• **Work to be completed**
Produce a verbatim copy of the data below that contains no pictures.
· · · · ·
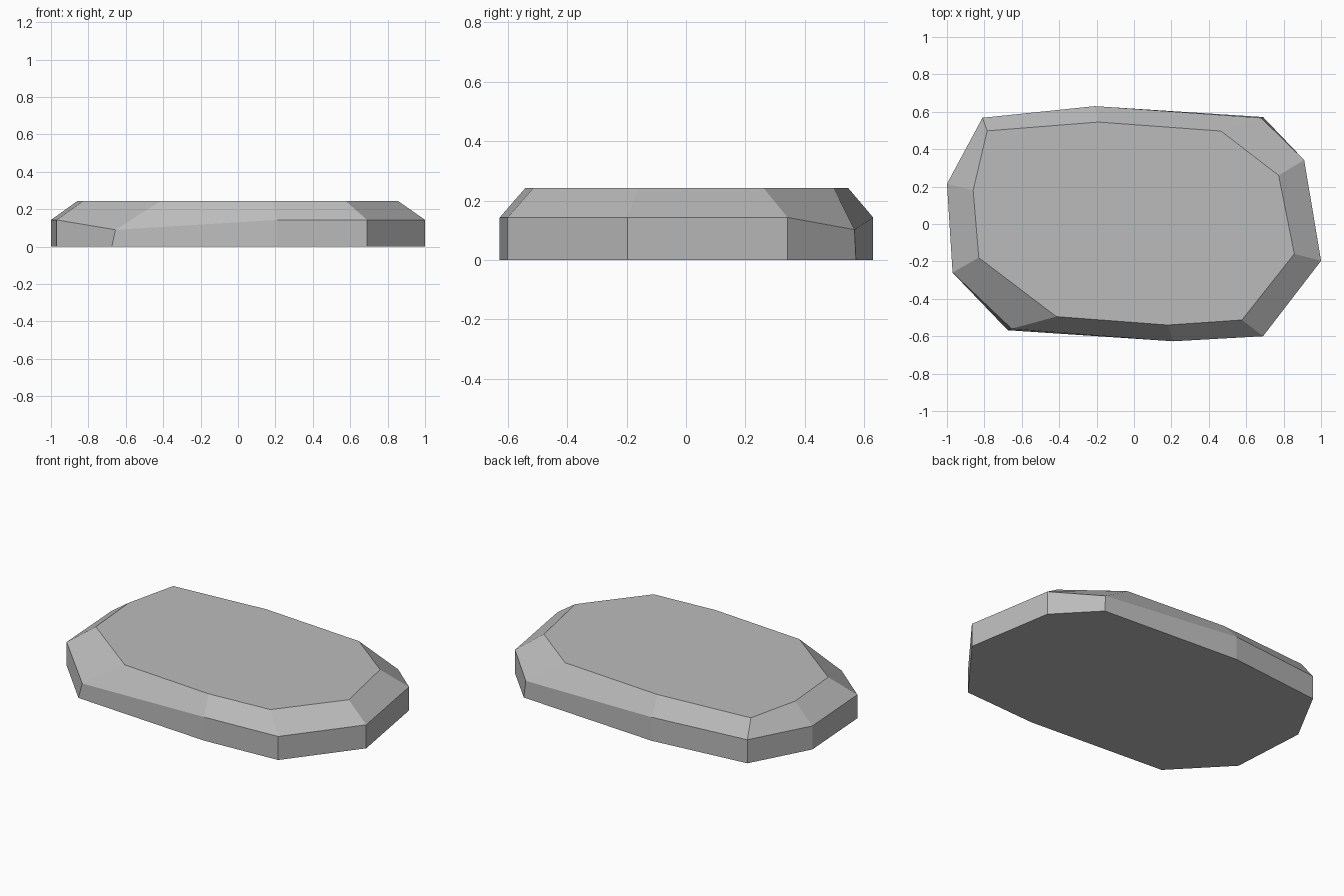
import bpy
import bmesh

cube = bpy.data.objects.get("Cube")
if cube:
    bpy.data.objects.remove(cube, do_unlink=True)

# Single stone colour
stone = bpy.data.materials.new("stone grey")
stone.use_nodes = True
colour = (0.5, 0.5, 0.5, 1)
stone.diffuse_color = colour
stone.node_tree.nodes["Principled BSDF"].inputs["Base Color"].default_value = colour

BEVEL_Z, TOP_Z = 0.143, 0.243

# Outline of the slab, counterclockwise from the front right corner
rim = [(-0.97, -0.26), (-0.655, -0.56), (0.21, -0.627), (0.69, -0.60),
       (1.0, -0.197), (0.91, 0.342), (0.68, 0.567), (-0.21, 0.63),
       (-0.81, 0.568), (-1.0, 0.215)]

# Smaller outline of the flat top
crown = [(-0.83, -0.18), (-0.415, -0.495), (0.18, -0.54), (0.577, -0.513),
         (0.857, -0.16), (0.773, 0.26), (0.465, 0.497), (-0.19, 0.545),
         (-0.785, 0.498), (-0.86, 0.18)]

# Two chipped corners: the rim dips and the foot sticks out a little
dips = {1: 0.09, 6: 0.102}
foot = list(rim)
foot[1] = (-0.675, -0.568)
foot[6] = (0.69, 0.572)

bm = bmesh.new()
lower = [bm.verts.new((x, y, 0)) for x, y in foot]
middle = [bm.verts.new((x, y, dips.get(i, BEVEL_Z))) for i, (x, y) in enumerate(rim)]
upper = [bm.verts.new((x, y, TOP_Z)) for x, y in crown]

# Walls and sloping bevel
count = len(rim)
for a, b in ((lower, middle), (middle, upper)):
    for i in range(count):
        j = (i + 1) % count
        bm.faces.new((a[i], a[j], b[j], b[i]))

# Flat top and underside
bm.faces.new(upper)
bm.faces.new(lower[::-1])
bmesh.ops.recalc_face_normals(bm, faces=bm.faces)

mesh = bpy.data.meshes.new("stone_slab")
bm.to_mesh(mesh)
bm.free()
mesh.materials.append(stone)
slab = bpy.data.objects.new("stone_slab", mesh)
bpy.context.collection.objects.link(slab)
· · · · ·
• **Task answer**
import bpy
import bmesh

cube = bpy.data.objects.get("Cube")
if cube:
    bpy.data.objects.remove(cube, do_unlink=True)

# Single stone colour
stone = bpy.data.materials.new("stone grey")
stone.use_nodes = True
colour = (0.5, 0.5, 0.5, 1)
stone.diffuse_color = colour
stone.node_tree.nodes["Principled BSDF"].inputs["Base Color"].default_value = colour

BEVEL_Z, TOP_Z = 0.143, 0.243

# Outline of the slab, counterclockwise from the front right corner
rim = [(-0.97, -0.26), (-0.655, -0.56), (0.21, -0.627), (0.69, -0.60),
       (1.0, -0.197), (0.91, 0.342), (0.68, 0.567), (-0.21, 0.63),
       (-0.81, 0.568), (-1.0, 0.215)]

# Smaller outline of the flat top
crown = [(-0.83, -0.18), (-0.415, -0.495), (0.18, -0.54), (0.577, -0.513),
         (0.857, -0.16), (0.773, 0.26), (0.465, 0.497), (-0.19, 0.545),
         (-0.785, 0.498), (-0.86, 0.18)]

# Two chipped corners: the rim dips and the foot sticks out a little
dips = {1: 0.09, 6: 0.102}
foot = list(rim)
foot[1] = (-0.675, -0.568)
foot[6] = (0.69, 0.572)

bm = bmesh.new()
lower = [bm.verts.new((x, y, 0)) for x, y in foot]
middle = [bm.verts.new((x, y, dips.get(i, BEVEL_Z))) for i, (x, y) in enumerate(rim)]
upper = [bm.verts.new((x, y, TOP_Z)) for x, y in crown]

# Walls and sloping bevel
count = len(rim)
for a, b in ((lower, middle), (middle, upper)):
    for i in range(count):
        j = (i + 1) % count
        bm.faces.new((a[i], a[j], b[j], b[i]))

# Flat top and underside
bm.faces.new(upper)
bm.faces.new(lower[::-1])
bmesh.ops.recalc_face_normals(bm, faces=bm.faces)

mesh = bpy.data.meshes.new("stone_slab")
bm.to_mesh(mesh)
bm.free()
mesh.materials.append(stone)
slab = bpy.data.objects.new("stone_slab", mesh)
bpy.context.collection.objects.link(slab)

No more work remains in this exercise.